Throw Me the Statue


(Secretly Canadian; 2009)

By Peter Hepburn | 11 September 2009

Throw Me the Statue’s sophomore effort, Creaturesque, is a cohesive, well-produced, thoroughly catchy pop album. This, so quickly on the heels of last year’s mess of a debut Moonbeams, comes as a bit of a surprise. Scott Reitherman, the band’s leader and pretty much sole force behind that first record, then jumped hyperactively between styles, relying on solid drumming and an array of crappy keyboards to carry him through. Songs bore little or no relation to each other. He occasionally stumbled across a great idea and was able to bring it to fruition (see: “Lolita,” “About to Walk,” “This is How We Kiss,”), but just as often he’d play the hell out of an idea that really had nowhere to go. It was a likeable album in small doses, but not without some serious shortcomings.

Creaturesque, on the other hand, sounds like Reitherman went in with a much more set idea of the sound he wanted to capture. That sound is nothing new: it’s a light, breezy pop that the Shins and Rogue Wave have plumbed recently, and innumerable others before them. I find it ridiculous to penalize the band for not blazing some exciting new path; reinvention and rediscovery are pretty well-established elements of pop music. If anything, it’s Reitherman’s ability to operate very well inside of these set boundaries that most impress here. “Ancestors,” for instance, feels like a song I’ve heard fifteen different iterations of before, but the band absolutely nails that rave-up chorus and rote breakdown in a way that sets it apart.
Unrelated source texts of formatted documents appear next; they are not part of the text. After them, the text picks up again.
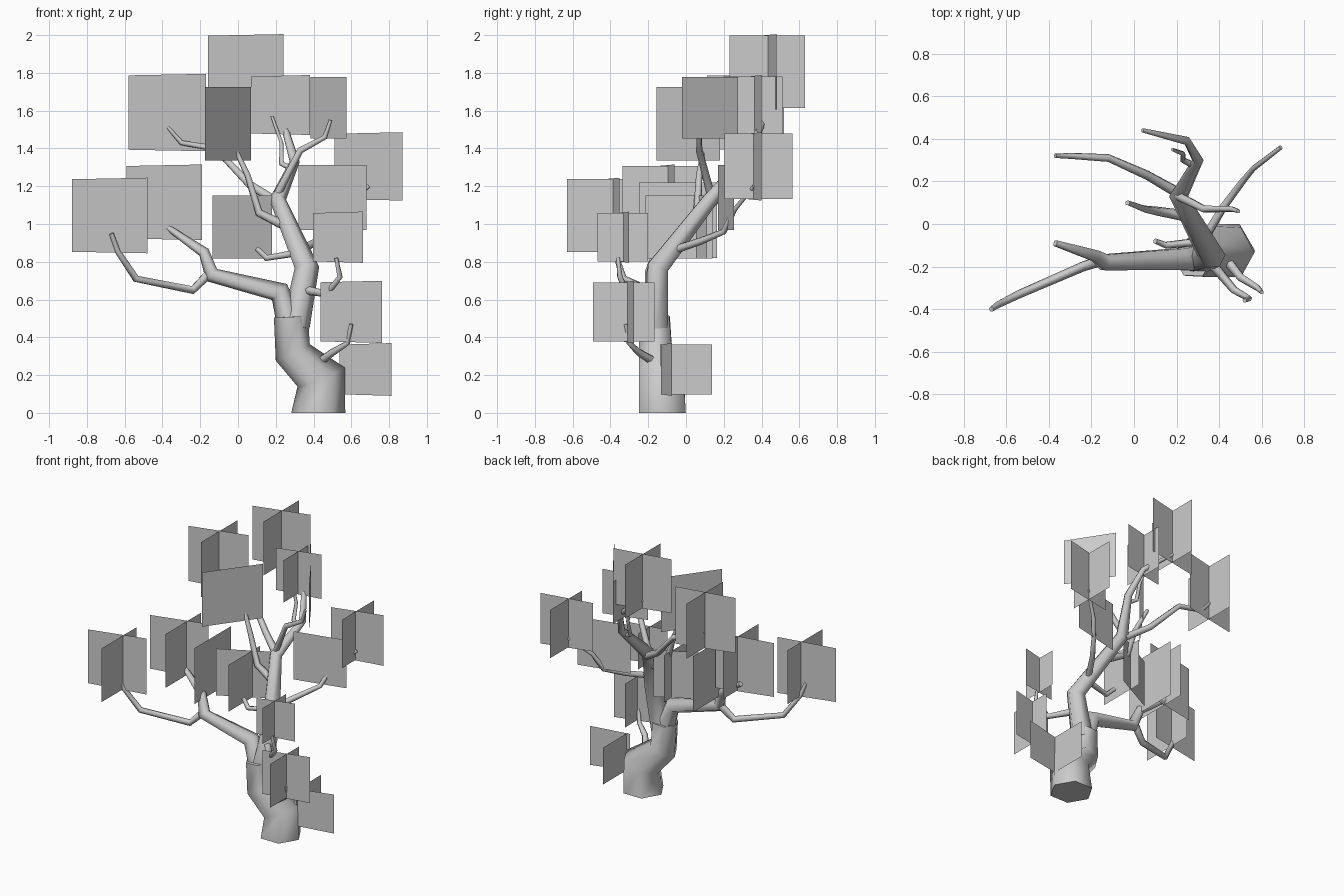
import bpy, bmesh, math
from mathutils import Vector

cube = bpy.data.objects.get("Cube")
if cube:
    bpy.data.objects.remove(cube, do_unlink=True)

grey = bpy.data.materials.new("plain_grey")
grey.use_nodes = True
grey.diffuse_color = (0.6, 0.6, 0.6, 1)
grey.node_tree.nodes["Principled BSDF"].inputs["Base Color"].default_value = (0.6, 0.6, 0.6, 1)


def add_object(name, bm, smooth):
    mesh = bpy.data.meshes.new(name)
    bm.to_mesh(mesh)
    bm.free()
    mesh.materials.append(grey)
    obj = bpy.data.objects.new(name, mesh)
    bpy.context.collection.objects.link(obj)
    if smooth:
        bpy.ops.object.select_all(action='DESELECT')
        obj.select_set(True)
        bpy.context.view_layer.objects.active = obj
        bpy.ops.object.shade_smooth_by_angle(angle=math.radians(65))
    return obj


def tube(name, path, radii, sides=6, flat_start=False):
    """Sweep a polygon along a path, mitred at each bend and capped."""
    pts = [Vector(p) for p in path]
    last = len(pts) - 1
    if len(radii) == 2:
        radii = [radii[0] + (radii[1] - radii[0]) * i / last for i in range(last + 1)]
    dirs = [(b - a).normalized() for a, b in zip(pts, pts[1:])]
    bm = bmesh.new()
    rings = []
    side = None
    for i, p in enumerate(pts):
        t = (dirs[max(i - 1, 0)] + dirs[min(i, last - 1)]).normalized()
        if flat_start and i == 0:
            t = Vector((0, 0, 1))
        if side is None:
            side = t.orthogonal() if abs(t.z) < 0.9 else Vector((1, 0, 0))
        side = (side - t * side.dot(t)).normalized()
        other = t.cross(side)
        ring = []
        for k in range(sides):
            a = math.tau * k / sides
            ring.append(bm.verts.new(p + (side * math.cos(a) + other * math.sin(a)) * radii[i]))
        rings.append(ring)
    for lower, upper in zip(rings, rings[1:]):
        for k in range(sides):
            n = (k + 1) % sides
            bm.faces.new((lower[k], lower[n], upper[n], upper[k]))
    bm.faces.new(rings[0][::-1])
    bm.faces.new(rings[-1])
    return add_object(name, bm, True)


def add_card(bm, start, end, z, half, flare=0.0):
    """One upright leaf card between two plan points."""
    (ax, ay), (bx, by) = start, end
    h = half + flare
    corners = ((ax, ay, z - half), (bx, by, z - h), (bx, by, z + h), (ax, ay, z + half))
    bm.faces.new([bm.verts.new(c) for c in corners])


def crossed_cards(name, x, y, z, half, cross_x, cross_y):
    """A wide card turned slightly, crossed by one facing sideways."""
    bm = bmesh.new()
    turn = half * 0.22
    add_card(bm, (x - half, y - turn), (x + half, y + turn), z, half * 0.96, 0.008)
    add_card(bm, (cross_x, cross_y - half), (cross_x, cross_y + half), z, half * 0.96)
    add_object(name, bm, False)


def single_card(name, start, end, z, half):
    bm = bmesh.new()
    add_card(bm, start, end, z, half)
    add_object(name, bm, False)


# Trunk and main stem
tube("trunk", [(0.425, -0.125, 0), (0.44, -0.13, 0.19), (0.29, -0.16, 0.32), (0.28, -0.165, 0.51)],
     (0.143, 0.135, 0.1, 0.09), flat_start=True)
tube("main_stem", [(0.305, -0.16, 0.46), (0.365, -0.15, 0.77), (0.21, 0.13, 1.13),
                   (0.3, 0.3, 1.33), (0.25, 0.39, 1.5), (0.04, 0.44, 1.67)],
     (0.075, 0.065, 0.045, 0.027, 0.02, 0.01))
tube("left_limb", [(0.275, -0.16, 0.47), (0.22, -0.165, 0.64), (-0.14, -0.18, 0.73),
                   (-0.18, -0.15, 0.85), (-0.37, -0.09, 0.98)],
     (0.07, 0.058, 0.043, 0.03, 0.016))

# Smaller branches
tube("low_outer_branch", [(-0.15, -0.17, 0.74), (-0.24, -0.2, 0.65), (-0.54, -0.33, 0.71),
                          (-0.64, -0.38, 0.86), (-0.67, -0.4, 0.95)], (0.027, 0.012))
tube("upper_left_branch", [(0.2, 0.15, 1.12), (0.06, 0.23, 1.21), (-0.12, 0.31, 1.4),
                           (-0.3, 0.32, 1.43), (-0.37, 0.32, 1.51)], (0.027, 0.01))
tube("inner_left_branch", [(0.23, 0.04, 1.0), (0.11, 0.06, 1.06), (0.05, 0.07, 1.26),
                           (-0.03, 0.1, 1.43)], (0.027, 0.012))
tube("upper_right_branch", [(0.21, 0.13, 1.16), (0.33, 0.07, 1.39), (0.46, 0.07, 1.46),
                            (0.49, 0.06, 1.55)], (0.022, 0.01))
tube("top_twig", [(0.29, 0.27, 1.29), (0.23, 0.3, 1.32), (0.23, 0.33, 1.43),
                  (0.18, 0.35, 1.57)], (0.018, 0.008))
tube("back_branch", [(0.33, -0.07, 0.86), (0.42, 0.08, 0.91), (0.51, 0.2, 0.96),
                     (0.56, 0.26, 1.08), (0.69, 0.36, 1.2)], (0.023, 0.011))
tube("middle_twig", [(0.33, -0.08, 0.85), (0.15, -0.1, 0.82), (0.1, -0.08, 0.87)], (0.02, 0.014))
tube("front_branch", [(0.36, -0.18, 0.65), (0.47, -0.31, 0.63), (0.54, -0.35, 0.72),
                      (0.52, -0.36, 0.82)], (0.025, 0.01))
tube("low_front_branch", [(0.42, -0.15, 0.26), (0.5, -0.25, 0.32), (0.58, -0.3, 0.37),
                          (0.6, -0.32, 0.47)], (0.026, 0.01))

# Crossed leaf cards
crossed_cards("upper_left_leaves", -0.375, 0.315, 1.59, 0.205, -0.37, 0.315)
crossed_cards("top_leaves", 0.04, 0.435, 1.805, 0.2, 0.04, 0.43)
crossed_cards("crown_leaves", 0.225, 0.365, 1.63, 0.157, 0.22, 0.355)
crossed_cards("back_leaves", 0.69, 0.36, 1.305, 0.18, 0.68, 0.385)
crossed_cards("outer_left_leaves", -0.68, -0.395, 1.045, 0.2, -0.64, -0.43)
crossed_cards("left_leaves", -0.39, -0.105, 1.115, 0.2, -0.34, -0.135)
crossed_cards("low_side_leaves", 0.675, -0.105, 0.23, 0.137, 0.56, 0)
crossed_cards("low_front_leaves", 0.6, -0.31, 0.535, 0.163, 0.6, -0.33)
crossed_cards("front_leaves", 0.53, -0.33, 0.93, 0.133, 0.52, -0.335)

# Single leaf cards
single_card("right_leaf", (0.32, 0.17), (0.68, 0.255), 1.14, 0.172)
single_card("upper_right_leaf", (0.385, 0.275), (0.575, -0.02), 1.615, 0.163)
single_card("centre_leaf", (-0.175, -0.155), (0.07, 0.18), 1.53, 0.194)
single_card("inner_left_leaf", (-0.17, -0.25), (-0.17, 0.165), 1.02, 0.2)
single_card("middle_leaf_wide", (-0.135, -0.055), (0.18, 0.11), 0.985, 0.167)
single_card("middle_leaf_cross", (0.075, -0.215), (0.075, 0.14), 0.985, 0.167)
Part of the success of Creaturesque is due to Throw Me the Statue becoming more of a real band. They’ve been touring steadily over the last couple of years, and the album feels like the product of a steady four piece. The drumming is great throughout, the sound is much fuller, and Charlie Smith’s bass lines are playful in a sort of Eric Axelson-lite way. Most importantly, the band has moved away from the ramshackle playfulness of Moonbeams. That approach was charming sometimes, but it also led Reitherman into some serious pitfalls. Phil Ek handled the production work here, and, per usual, he adds more sheen than things really need, but it’s not overwhelming.

By abandoning that lo-fi, off-the-cuff charm, Throw Me the Statue has by no means forgotten the jams. The whole first half of the album is packed, with the airy, free-associative “Pistols” running into the denser, layered “Tag,” which in turn abuts the aforementioned “Ancestors.” “Snowshoes” is a fun reminder that Reitherman hasn’t tossed the crappy keyboards entirely, while “Dizzy from the Fall” bests anything from Moonbeams in terms of gleeful handclaps and playful horns. The final three songs slow things down, and it plays well, especially the pretty, reflective “The Outer Folds” closing out the disc.

For all the positive aspects of Creaturesque—most importantly, it really is a consistently interesting and fun listen, which is rare for a record like this—there is one real weakness: Reitherman’s lyrics. He seems pretty content to just rhyme and slip his way through the album, and he does it well, but as a result the songs rarely have the sort of bite that some of the more personal tracks on Moonbeams could claim. Regardless, Creaturesque is a definite step forward in a surprisingly short period of time, a real maturing of what continues to be a very promising band.